It was 7.30 in the morning in an already buzzing Bangkok. I was at a pier watching the colourful long-tail boats darting along the river, weaving in and out of the paths of the larger vessels. After only a few minutes a boat pulled up to the jetty, and the waiting throng boarded. There was an excited babble of voices, and I could make out speech from the Indian subcontinent, the Middle East, China, Japan, various languages from the countries in SE Asia, and of course English.
The waterway was the mighty Chaophraya River in Bangkok, and we were all headed off to participate in – or simply to enjoy – the spectacle of the first ever King’s Cup Elephant Boat Race and River Festival. The excitement and anticipation of the passengers on the boat for what was to come
The Golden Triangle Asian Elephant Foundation, a charity founded by John Roberts, is one such. Amongst other things, it is currently caring for more than 20 elephants rescued from Thailand’s crowded city streets, working with the mahouts’families to build financial independence, funding research on how elephants can help children with autism, and protecting an
John further enthused, ‘Thailand has around 3,500 non-wild elephants, and ways need to be found to look after them, as well. There isn’t enough wild to put them back into, so a well-planned tourism activity, at a well-run, caring facility such as ours is a great way to do that – the elephants get to walk around as a group, meet new friends and they lead a rich and varied elephant life. And our guests get to learn about elephants and a little of what it is like to live with them. The elephants enjoy it: there seems to be a modern misconception that captive elephants live entirely in misery and fear no matter how you look after them. I have to say that in 16 years of living among elephants I have seen no evidence of this – I would never seek to bring a wild elephant into captivity, but I’m entirely comfortable with bringing any elephant I find that has been mistreated into my camp. They have a good life in it.’
So, on the morning of 29th
There were giant marquees and tents, there were food outlets galore, there were fantastically designed and furnished places to sit and enjoy a cool drink, sponsored by some of the world’s most
The elephant boat race competition is similar to dragon boat racing, except instead of a decorative dragon’s head at the forefront, it’s that of an elephant. There are 20 paddlers to a team, plus one ‘cox’ who beats frantically on a war drum and encourages his guys to up their game. This year the teams walked to their vessels from a team tent with tall standing fans to keep them cool before their exertions.
They ventured down a ramp onto floating pink pontoons, before boarding their boats, and heading off to the start line. There were four boats racing per heat, out of a pool of 12 teams from Thailand, The Philippines, and China. All the teams had their own corporate sponsors. On the first

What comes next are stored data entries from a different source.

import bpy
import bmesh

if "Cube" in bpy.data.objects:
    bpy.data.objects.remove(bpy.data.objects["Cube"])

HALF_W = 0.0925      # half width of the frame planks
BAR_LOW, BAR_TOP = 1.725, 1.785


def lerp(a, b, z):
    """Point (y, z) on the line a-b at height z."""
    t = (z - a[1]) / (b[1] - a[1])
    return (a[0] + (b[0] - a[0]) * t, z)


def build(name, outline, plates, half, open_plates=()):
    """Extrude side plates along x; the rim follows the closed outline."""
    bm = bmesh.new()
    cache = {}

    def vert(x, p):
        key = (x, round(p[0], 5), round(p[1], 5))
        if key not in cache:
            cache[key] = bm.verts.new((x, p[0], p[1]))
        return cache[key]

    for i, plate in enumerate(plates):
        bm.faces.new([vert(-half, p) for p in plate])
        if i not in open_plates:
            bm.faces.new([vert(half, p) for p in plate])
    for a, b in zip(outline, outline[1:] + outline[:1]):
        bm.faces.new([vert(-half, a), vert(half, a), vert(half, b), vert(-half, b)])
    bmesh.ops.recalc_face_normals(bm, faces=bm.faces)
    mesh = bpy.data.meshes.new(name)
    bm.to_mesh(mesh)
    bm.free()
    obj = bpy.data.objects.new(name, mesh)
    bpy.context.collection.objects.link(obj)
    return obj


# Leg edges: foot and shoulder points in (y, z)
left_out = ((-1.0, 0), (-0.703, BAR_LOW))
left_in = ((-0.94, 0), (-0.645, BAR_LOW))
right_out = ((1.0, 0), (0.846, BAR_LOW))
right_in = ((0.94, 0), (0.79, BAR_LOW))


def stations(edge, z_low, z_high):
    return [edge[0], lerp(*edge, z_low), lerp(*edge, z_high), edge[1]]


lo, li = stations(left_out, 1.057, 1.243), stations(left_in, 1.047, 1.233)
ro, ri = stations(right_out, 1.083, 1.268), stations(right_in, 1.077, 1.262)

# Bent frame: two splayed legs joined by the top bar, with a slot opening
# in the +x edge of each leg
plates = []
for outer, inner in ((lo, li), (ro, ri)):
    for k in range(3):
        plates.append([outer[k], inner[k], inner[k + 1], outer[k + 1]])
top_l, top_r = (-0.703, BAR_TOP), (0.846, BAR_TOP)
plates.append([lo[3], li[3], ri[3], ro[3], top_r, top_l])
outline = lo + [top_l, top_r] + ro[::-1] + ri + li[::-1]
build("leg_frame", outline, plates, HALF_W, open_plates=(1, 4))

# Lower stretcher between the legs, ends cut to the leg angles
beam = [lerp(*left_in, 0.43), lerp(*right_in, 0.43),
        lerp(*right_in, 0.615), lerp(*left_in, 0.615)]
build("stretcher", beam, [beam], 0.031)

Final leaderboard for 2019 King’s Cup Elephant Boat Race
- Yutthakarnnawa (Royal Thai Navy Seals) – Chang Mineral Water
- Pradu Thong Goddess (Royal Thai Navy) – JW Blue Label
- Institute of Physical Education – Mercedes Benz
- Nonthaburi – Avani Hotels & Resorts
- Singburi – Casillero del Diablo
- Pradu Ngern Goddess (Royal Thai Navy) – Price Waterhouse Coopers
- PhetNava – Keith & Kim
- Samutprakarn – Veuve Clicquot
- Nakornsithammarat – EGAT ( Electricity Generating Authority of Thailand)
- Porn Phra Kaew – Bangkok Bank
- Dongguan Sheen Fine Club, China – CITI
- Pilipinas Orient Dragon – Anantara Hotels
But the Elephant Boat Races were not the only attraction for sports enthusiasts. While the teams had been battling it out on the river on-land entertainment had included an indoor rowing tournament, open to all on Friday 29th, and dedicated sportsmen and women competed for the Asian Indoor Rowing Championships on Saturday 30th and Sunday 31st. These guys were professional athletes, and the commitment to their sport was clear to see. As was their desire to win. Due to the terrific power they had to exert during their rowing stints on the static rowing machines, the machines had been set up in an air-conditioned marquee, with tiered seating for the spectators. With scores watching from the outside, too. The competitors for the Asian Indoor Rowing Championships consisted of teams from nine countries – Bahrain, Chinese Taipei, India, Iraq, Japan, Malaysia, Pakistan, Saudi Arabia, and Thailand. Each digital heat consisted of eight rowers giving it their all across a distance of 2km, with both female and male competitors vying for the coveted Asia Cup trophies. The winner of the individual women’s Asia Cup was Yi-ting Huang from Chinese Taipei and Parminder Singh from India took the men’s championship.
In the team events, India came out on top with 7 gold, 5 silver, and 1 bronze; second